In this installation, "Business as Usual," two computers continually print the death tolls of both Iraqi and American soldiers, evoking an eerie and empty feeling.
When each printer runs out of paper, a pile of lists is stacked in the corner. The idea is that this is the reality Americans face when we hear of soldiers dying. Here we see that this is a business, this is merely someone's job, just another day at the office.
No human body is seen, no personal connection is conveyed, and just a simple pile of paper is produced.
"[It] kind of angers me because it's so inhuman," said senior theatre studies major Anna Haas. She realized that this was the intention of the artist, and related the pile of lists to the ones she had seen in Prague of those who died in the Holocaust.
The idea that death is desensitized is a theme constant throughout the exhibit.
Emerson College Archivist and Curator of the Huret and Spector Gallery Robert Fleming approached Finley at Harvard University, where she previously displayed her work, realizing this exhibit could greatly influence, inspire and provoke the community at Emerson.
Many can agree that the subject of war and death is plastered all around us as if it were wallpaper.
This idea is expressed through one of Finley's works that is, in fact, titled "Wallpaper."
"Wallpaper" is a display in which three of the gallery's walls are covered in a repetitious pattern of black-and-white drawings.
The same pictures repeat as if they were flowers on the walls of your grandmother's bathroom. We see Saddam Hussein being hanged by men with no faces, just black blobs. We see nooses, and we see death. Finley explains that due to technology today, this event in particular was all around us. It was on the news and the Internet. You could even watch it on your cell phone.
"I can definitely relate to this," said sophomore screenwriting major and gallery guard Mike Kennedy as he pointed to "Wallpaper." "Here at Emerson, I'm surrounded by media. It's pertinent."
However, in the midst of the feelings of death and sensationalism, there is humor in the work "The Dreams of Laura Bush," a series of paintings and excerpts as if Laura Bush were keeping a dream journal.
One dream includes Anna Nicole Smith with a tattoo of George Bush on her breast and another with the President's head attached to Ho Chi Minh's. Other works in the gallery include many drawings of Condoleezza Rice and a 22-foot noose that hangs from a web of other nooses to show how death is never ending and is "cancerous," Finley explained to The Beacon.
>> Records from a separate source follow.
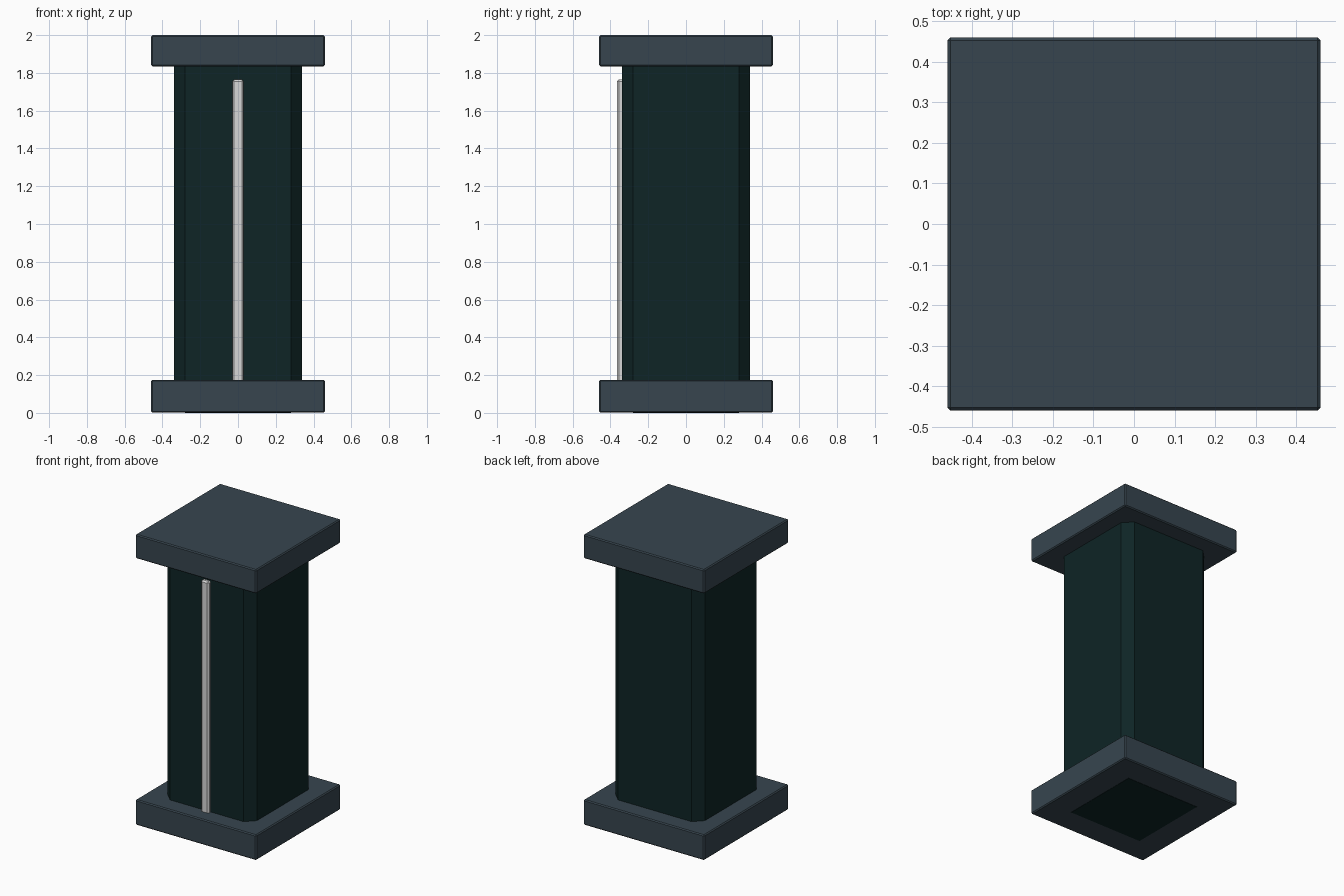
import bpy

if "Cube" in bpy.data.objects:
    bpy.data.objects.remove(bpy.data.objects["Cube"])


def material(name, rgb):
    m = bpy.data.materials.new(name)
    m.diffuse_color = (*rgb, 1)
    m.use_nodes = True
    m.node_tree.nodes["Principled BSDF"].inputs["Base Color"].default_value = m.diffuse_color
    return m


SLATE = material("slate grey", (0.038, 0.060, 0.078))
DARK = material("dark teal", (0.0044, 0.0180, 0.0190))
PALE = material("pale grey", (0.68, 0.68, 0.68))


def box(name, lo, hi, bevel, mat):
    """Chamfered box between two corners."""
    bpy.ops.mesh.primitive_cube_add(
        size=1, location=[(a + b) / 2 for a, b in zip(lo, hi)])
    ob = bpy.context.object
    ob.name = name
    ob.scale = [b - a for a, b in zip(lo, hi)]
    bpy.ops.object.transform_apply(location=False, rotation=False, scale=True)
    mod = ob.modifiers.new("chamfer", 'BEVEL')
    mod.width = bevel
    mod.segments = 1
    ob.data.materials.append(mat)
    return ob


# Square end slabs (the column's foot shows on the underside of the base)
for name, z0, z1 in (("base_slab", 0.001, 0.175), ("cap_slab", 1.835, 2.0)):
    box(name, (-0.46, -0.46, z0), (0.46, 0.46, z1), 0.007, SLATE)

# Chamfered column
box("column", (-0.34, -0.34, 0.0), (0.34, 0.34, 1.96), 0.06, DARK)

# Pale strip on the front, sunk into the column and base
box("front_strip", (-0.03, -0.365, 0.14), (0.03, -0.315, 1.765), 0.01, PALE)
The exhibit holds something for everyone, for Nation Building relates to almost every aspect of Emerson's culture. Missing it would be like missing a part of history.
The exhibit is open through April 18.